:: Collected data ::
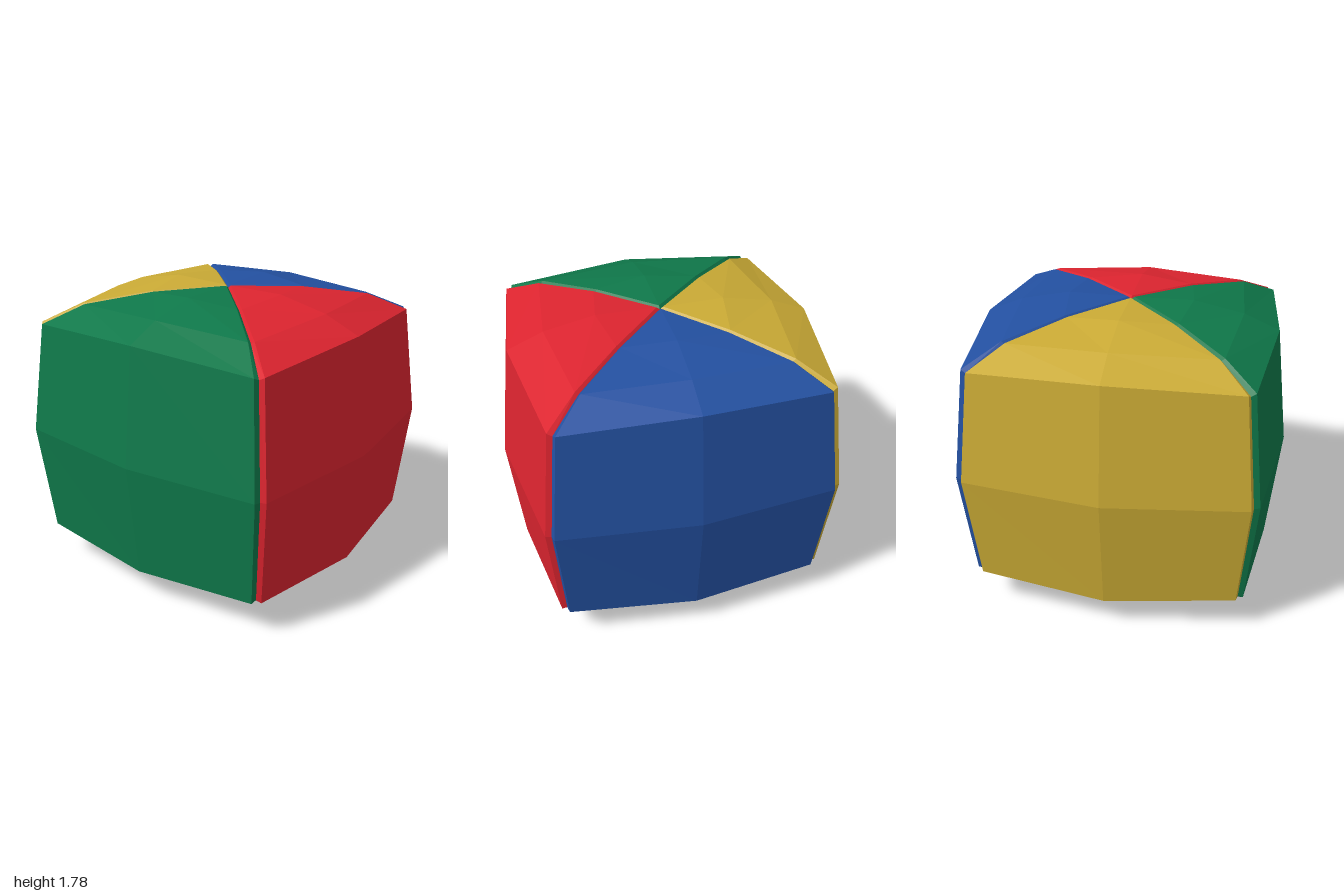
import * as THREE from 'three';

// Rows from top pole to bottom pole of one wedge facing +z:
// [ridge out, ridge y, corner out, corner across, corner y, seam out, seam y]
const ROWS = [
  [0.02, 1.78, 0.02, 0, 1.78, 0, 1.765],
  [0.39, 1.785, 0.335, 0.315, 1.76, 0.32, 1.745],
  [0.70, 1.722, 0.63, 0.605, 1.70, 0.61, 1.685],
  [0.92, 1.63, 0.82, 0.78, 1.59, 0.79, 1.575],
  [1.00, 0.912, 0.885, 0.84, 0.912, 0.85, 0.912],
  [0.92, 0.195, 0.82, 0.78, 0.232, 0.79, 0.247],
  [0.70, 0.08, 0.63, 0.605, 0.10, 0.61, 0.115],
  [0.39, 0, 0.335, 0.315, 0.025, 0.32, 0.04],
  [0.02, 0.005, 0.02, 0, 0.005, 0, 0.02],
];

// One solid wedge: faceted outer shell, bevelled seams, inner walls meeting at the axis
function wedgeGeometry(bulge) {
  const grid = ROWS.map(([ro, ry, co, ca, cy, so, sy]) => [
    [0, sy, 0], [-so, sy, so], [-ca, cy, co],
    [0, ry, ro * bulge],
    [ca, cy, co], [so, sy, so], [0, sy, 0],
  ].map((p) => new THREE.Vector3(...p)));

  const positions = [];
  const addTriangle = (a, b, c) => {
    if (new THREE.Triangle(a, b, c).getArea() < 1e-7) return;
    for (const p of [a, b, c]) positions.push(p.x, p.y, p.z);
  };
  for (let r = 0; r < grid.length - 1; r++) {
    for (let k = 0; k < grid[r].length - 1; k++) {
      const a = grid[r][k], b = grid[r][k + 1];
      const d = grid[r + 1][k], c = grid[r + 1][k + 1];
      addTriangle(a, d, c);
      addTriangle(a, c, b);
    }
  }
  const geometry = new THREE.BufferGeometry();
  geometry.setAttribute('position', new THREE.Float32BufferAttribute(positions, 3));
  geometry.computeVertexNormals();
  return geometry;
}

export function createModel() {
  const model = new THREE.Group();
  model.name = 'segmentedBlock';

  // Side wedges bulge a little further than the front and back ones
  const wedges = [
    ['frontWedge', 0x0f784a, 0.975],
    ['leftWedge', 0xdc242f, 1],
    ['backWedge', 0x2350a0, 0.975],
    ['rightWedge', 0xcaaa35, 1],
  ];
  wedges.forEach(([name, color, bulge], i) => {
    const material = new THREE.MeshStandardMaterial({ color, flatShading: true });
    const wedge = new THREE.Mesh(wedgeGeometry(bulge), material);
    wedge.name = name;
    wedge.rotation.y = (i * Math.PI) / 2;
    model.add(wedge);
  });
  return model;
}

:: WHAT YOU HAVE TO DO ::
Reproduce each line of the data containing the word "wedges".

:: WRITTEN SOLUTION ::
  // Side wedges bulge a little further than the front and back ones
  const wedges = [
  wedges.forEach(([name, color, bulge], i) => {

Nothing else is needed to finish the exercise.